A US-Russian pair is trying to smash the 'holy grail' of ballooning records

The World
The view from 15,000 feet over the Pacific Ocean as seen from the Two Eagles Balloon flight deck.

The view from 15,000 feet over the Pacific Ocean as seen from the Two Eagles Balloon flight deck.

Troy Bradley/Two Eagles Balloon Team

Right now, there's a giant, helium-filled balloon soaring high over the Pacific Ocean.

Troy Bradley of Albuquerque, New Mexico, and Leonid Tiukhtyaev, from Moscow, are at the helm. The international duo, known as the Two Eagles Balloon Team, launched from Saga, Japan, on January 24. They've been riding the wind ever since.

"Right now, they're at 25,000 feet," reports Steven Shope, the director at Two Eagles mission control in Albuquerque. "A couple of days ago they were upwards of 75 miles an hour."

The pair operate the balloon like they're on a road trip, taking shifts to avoid sleep deprivation. "It's a sleep cycle thing, so while one is sleeping, the other is piloting, and they go through rotations like that," Shope says.
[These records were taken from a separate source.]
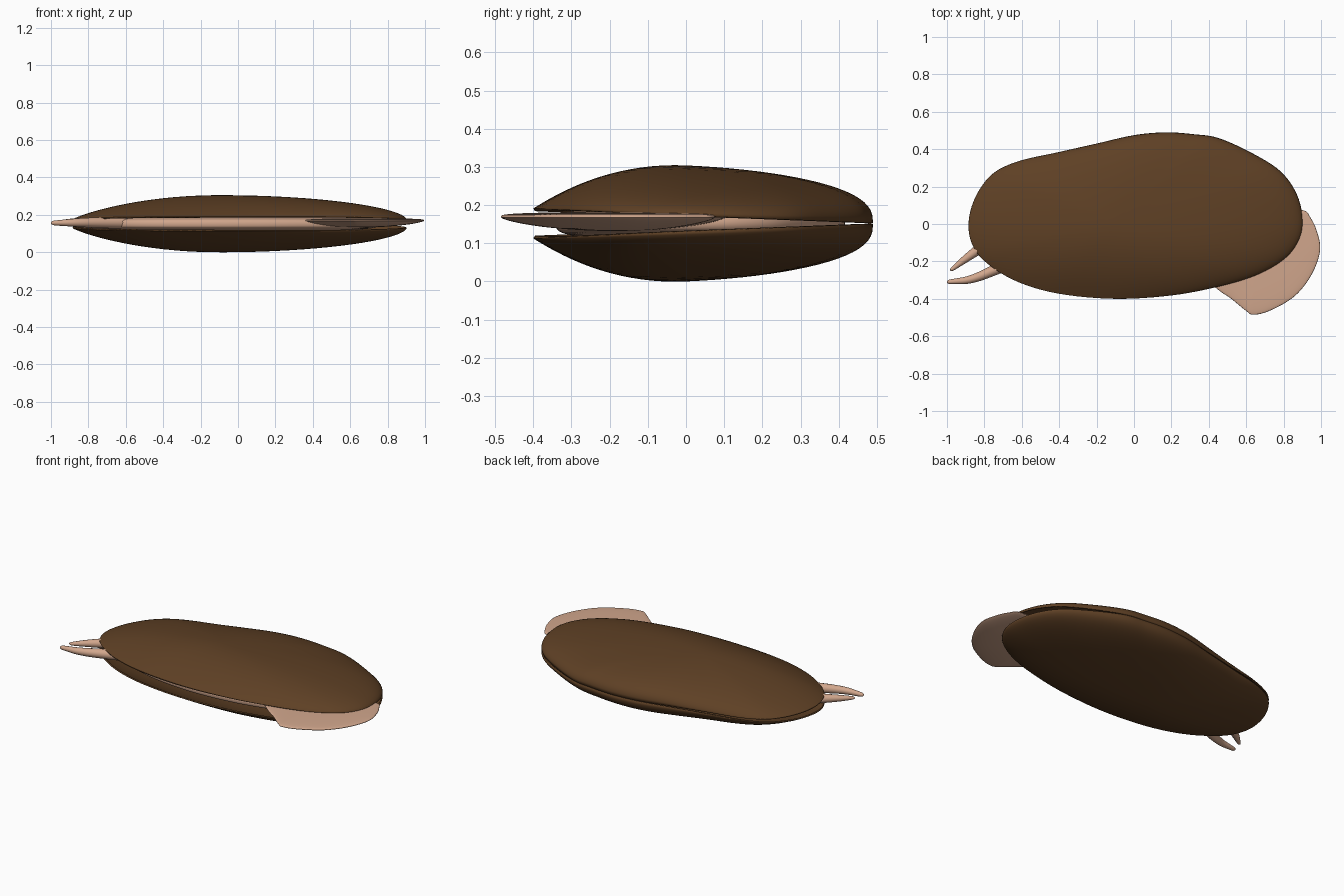
import bpy, bmesh, math
from mathutils import Vector

if "Cube" in bpy.data.objects:
    bpy.data.objects.remove(bpy.data.objects["Cube"])

MID = 0.152  # height of the plane between the two valves


def material(name, rgb):
    m = bpy.data.materials.new(name)
    m.diffuse_color = (*rgb, 1)
    m.use_nodes = True
    m.node_tree.nodes["Principled BSDF"].inputs["Base Color"].default_value = m.diffuse_color
    return m


BROWN = material("shell brown", (0.112, 0.051, 0.018))
PINK = material("flesh pink", (0.64, 0.385, 0.265))


def smooth_loop(pts, steps=6):
    """Closed Catmull-Rom curve through 2D points."""
    p = [Vector(q) for q in pts]
    n, out = len(p), []
    for i in range(n):
        a, b, c, d = p[i - 1], p[i], p[(i + 1) % n], p[(i + 2) % n]
        for s in range(steps):
            t = s / steps
            out.append(0.5 * (2 * b + (c - a) * t + (2 * a - 5 * b + 4 * c - d) * t * t
                              + (3 * b - a - 3 * c + d) * t ** 3))
    return out


def add_dome(bm, loop, centre, height, flip=False, rings=20):
    """Rings shrinking towards the centre; height(x, y, t, angle) gives z."""
    c = Vector(centre)
    mid = bm.verts.new((c.x, c.y, height(c.x, c.y, 0, 0)))
    prev, n = None, len(loop)
    for k in range(1, rings + 1):
        t = math.sin(k / rings * math.pi / 2)
        ring = []
        for p in loop:
            d = p - c
            q = c + d * t
            ring.append(bm.verts.new((q.x, q.y, height(q.x, q.y, t, math.atan2(d.y, d.x)))))
        for i in range(n):
            j = (i + 1) % n
            f = [mid, ring[i], ring[j]] if prev is None else [prev[i], ring[i], ring[j], prev[j]]
            bm.faces.new(f[::-1] if flip else f)
        prev = ring


def finish(name, bm, mat):
    me = bpy.data.meshes.new(name)
    bm.to_mesh(me)
    bm.free()
    me.materials.append(mat)
    me.shade_smooth()
    ob = bpy.data.objects.new(name, me)
    bpy.context.collection.objects.link(ob)
    return ob


def bulge(t, q):
    return max(0.0, 1 - t * t) ** q


# Shell outline, anticlockwise from the left end
CENTRE = (-0.1, 0.0)
SHELL = smooth_loop([
    (-0.885, 0), (-0.86, -0.12), (-0.78, -0.215), (-0.62, -0.31), (-0.4, -0.373), (-0.1, -0.4),
    (0.2, -0.382), (0.45, -0.335), (0.65, -0.275), (0.8, -0.19), (0.88, -0.09), (0.902, 0.02),
    (0.87, 0.16), (0.78, 0.285), (0.62, 0.385), (0.45, 0.46), (0.32, 0.48), (0.17, 0.49),
    (0, 0.475), (-0.2, 0.43), (-0.4, 0.385), (-0.62, 0.335), (-0.76, 0.265), (-0.85, 0.14)])


# Two hollow valves, gaping at the front and meeting at the hinge
def valve(name, side):
    def height(x, y, t, a):
        q = 0.7 - 0.3 * math.sin(a) - 0.14 * math.cos(a)
        return MID + side * (0.001 + 0.043 * (0.488 - y) + 0.130 * bulge(t, q))
    bm = bmesh.new()
    add_dome(bm, SHELL, CENTRE, height, flip=side < 0)
    ob = finish(name, bm, BROWN)
    wall = ob.modifiers.new("wall", 'SOLIDIFY')
    wall.thickness = 0.008
    wall.offset = -1
    return ob


valve("upper_valve", 1)
valve("lower_valve", -1)


# Soft parts: closed lenses with separate upper and lower bulge
def lens(name, loop, centre, z, up, down):
    bm = bmesh.new()
    add_dome(bm, loop, centre, lambda x, y, t, a: z + up[0] * bulge(t, up[1]))
    add_dome(bm, loop, centre, lambda x, y, t, a: z - down[0] * bulge(t, down[1]), flip=True)
    bmesh.ops.remove_doubles(bm, verts=bm.verts, dist=1e-5)
    return finish(name, bm, PINK)


c = Vector(CENTRE)
lens("body", [c + (p - c) * 0.85 for p in SHELL], CENTRE, MID, (0.045, 0.25), (0.045, 0.25))

# Foot, a thin tongue at the front right
FOOT = smooth_loop([
    (0.3, -0.2), (0.43, -0.335), (0.52, -0.4), (0.6, -0.465), (0.64, -0.485), (0.73, -0.462),
    (0.86, -0.385), (0.95, -0.27), (0.995, -0.14), (0.975, -0.03), (0.94, 0.04), (0.915, 0.07),
    (0.85, 0.08), (0.7, 0.1), (0.4, 0.0)])
lens("foot", FOOT, (0.65, -0.18), 0.168, (0.014, 0.25), (0.036, 0.7))


# Siphons, two tapered tubes at the left
def siphon(name, pts):
    cu = bpy.data.curves.new(name, 'CURVE')
    cu.dimensions = '3D'
    cu.bevel_depth = 1.0
    cu.bevel_resolution = 4
    cu.use_fill_caps = True
    sp = cu.splines.new('NURBS')
    sp.points.add(len(pts) - 1)
    for p, (x, y, z, r) in zip(sp.points, pts):
        p.co = (x, y, z, 1)
        p.radius = r
    sp.use_endpoint_u = True
    sp.order_u = 3
    sp.resolution_u = 8
    cu.materials.append(PINK)
    ob = bpy.data.objects.new(name, cu)
    bpy.context.collection.objects.link(ob)


siphon("lower_siphon", [(-0.5, -0.14, 0.158, 0.036), (-0.72, -0.235, 0.158, 0.03),
                        (-0.87, -0.3, 0.158, 0.022), (-0.97, -0.308, 0.156, 0.014),
                        (-0.995, -0.31, 0.156, 0.011), (-1.0, -0.31, 0.156, 0.003)])
siphon("upper_siphon", [(-0.6, 0.0, 0.158, 0.036), (-0.78, -0.1, 0.158, 0.032),
                        (-0.9, -0.185, 0.158, 0.021), (-0.965, -0.237, 0.158, 0.011),
                        (-0.979, -0.246, 0.158, 0.008), (-0.982, -0.248, 0.158, 0.002)])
They need every bit of alertness they can muster: The Two Eagles want to break two world records, one for distance — the current mark of 5,208 miles has stood for more than 30 years — and a flight duration record set in 1978, when three pilots took 137 hours to make the first trans-Atlantic balloon flight.

That flight duration title is considered the "holy grail'' of the gas ballooning world, aficionados say. But despite the challenges, the Two Eagles are still upbeat after nearly five days in the air.

Two Eagles Balloon Team pilots Leonid Tuikhtyaev and Troy Bradley entering the capsule for launch from, Saga, Japan.

Two Eagles Balloon Team pilots Leonid Tuikhtyaev and Troy Bradley entering the capsule for launch from, Saga, Japan.


Two Eagles Balloon Team

"Leonid and I are having a wonderful time up here," says pilot Troy Bradley, speaking from somewhere over the Pacific. "[We're] having a beautiful flight with a beautiful sunrise over the Pacific, low-level clouds below us so we can see the ocean in between all of those. So everything is going absolutely perfect at this point."

When The World last checked in with mission control, the balloon had travelled 5,126 miles and had been in the air for 4 days, 21 hours and 8 minutes.

Those numbers are obviously always changing, but so is the flight trajectory. "Last night we had a big glitch in our original trajectory," says Shope, the flight director. "We were planning to go north into Vancouver, [but] overnight some issues developed ... so now we have decided to go south and head down into Baja, Mexico."  

It's no coincidence that the mission has a Russian pilot, a Belgian meteorologist and an international network of volunteers. "The whole world ballooning community is a very close-knit community," Shope says. So while US-Russia relations might not be warm at the moment, that doesn't carry over into the ballooning world.

"This relationship transcends any geopolitical boundaries, and it's a great international effort," Shope says. "I'm very proud to be part of this close-knit international team ... There's a lot of friendship among the peoples of Russia and the US, and I don't want people to forget that."